When the investigation is over, your physician will remove the catheter and will aplly pressure on the insertion site for 10-20 minutes with the fingers and then with a compression tape to prevent any bleeding. The whole investigation will take 30-60 minutes unless balloon angioplasty/stenting or embolization is performed.


What happens after?

If the artery in the elbow has been punctured, after a brief period of observation, you will be allowed to go home with certain instructions.

If the artery in the groin has been punctured, after arteriography you will be transferred back to your room for observation. Your physician will ask you to remain in bed with the leg used for the puncture in a straight position for several hours (to prevent bleeding) and will advise you when you can get up. You will be able to drink fluids and have a light meal later. Your physician will also tell you when you can start your medications again. If punctured in the groin, most people stay in the hospital overnight.

After discharge keep drinking plenty of fluids for 1-2 days and avoid strenuous activities, such as climbing stairs, driving or brisk walking for 12 hours. You may return to your normal activities as soon as you feel ready.


Are there any risks?

Risks are involved in any medical intervention. The overall risk from arteriography is very small.

– Bruising at the puncture site is common and usually resolves on its own within 1-2 weeks

– Bleeding, pain or swelling where the catheter was inserted

– Pain, numbness or coolness in your arm or leg. These symptoms may signify either bleeding from the puncture site or blockage of your artery and an operation may be required

– Rarely, impaired kidney function, or kidney failure, can occur following an angiogram, especially if you already have kidney disease

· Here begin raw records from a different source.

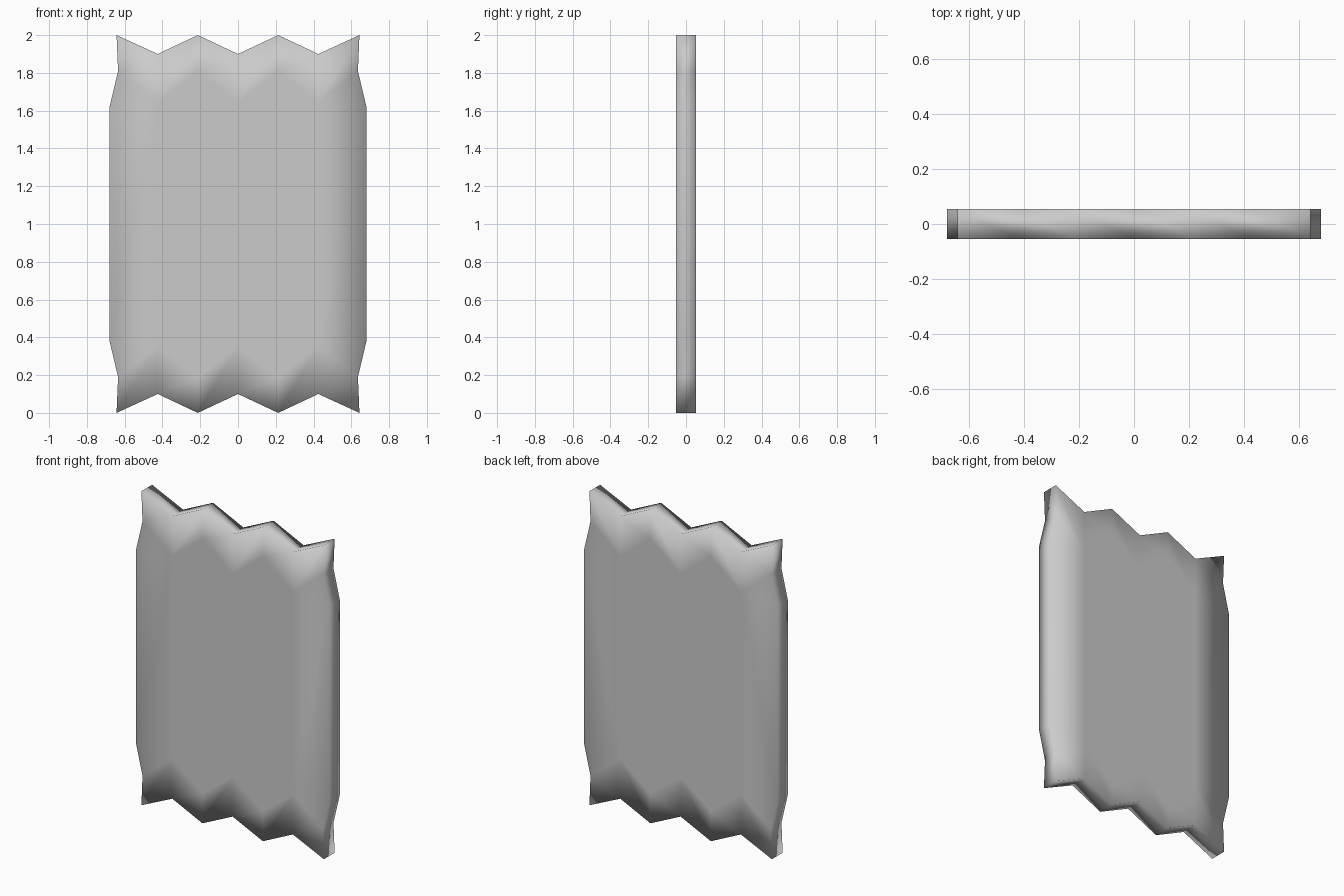
import bpy, bmesh

if "Cube" in bpy.data.objects:
    bpy.data.objects.remove(bpy.data.objects["Cube"])

HALF_T = 0.054
XS = [-0.64, -0.425, -0.213, 0.0, 0.213, 0.425, 0.64]


def zigzag(high, low):
    # heights alternating across the seven columns
    return [high if i % 2 else low for i in range(7)]


# Lower rows: (heights, half width at the side edge); upper rows are mirrored
lower = [(zigzag(0.1, 0.0), 0.643), (zigzag(0.355, 0.19), 0.635), ([0.38] * 7, 0.68)]
rows = lower + [([2 - z for z in zs], w) for zs, w in reversed(lower)]

# Front sheet of the packet
bm = bmesh.new()
grid = []
for zs, w in rows:
    xs = [-w] + XS[1:-1] + [w]
    grid.append([bm.verts.new((x, -HALF_T, z)) for x, z in zip(xs, zs)])
for a, b in zip(grid, grid[1:]):
    for i in range(6):
        bm.faces.new((a[i], a[i + 1], b[i + 1], b[i]))

# Back sheet and rim
front = bm.faces[:]
ret = bmesh.ops.extrude_face_region(bm, geom=front, use_keep_orig=True)
moved = [g for g in ret["geom"] if isinstance(g, bmesh.types.BMVert)]
bmesh.ops.translate(bm, verts=moved, vec=(0, 2 * HALF_T, 0))
bmesh.ops.recalc_face_normals(bm, faces=bm.faces[:])
for f in bm.faces:
    f.smooth = True

mesh = bpy.data.meshes.new("packet")
bm.to_mesh(mesh)
bm.free()
packet = bpy.data.objects.new("packet", mesh)
bpy.context.collection.objects.link(packet)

– Also rarely, allergic reactions can occur, especially among people who have had previous allergic reactions to the contrast. Severe reactions occur with a frequency of 1 in 3000

– Infrequently, if you suffer from asthma/ chronic bronchitis, angina pectoris or a heart condition associated with poor pumping action, such as congestive heart failure, you may experience shortness of breath or fluid overload. This may very rarely be a significant problem


Last modified 11/11/2015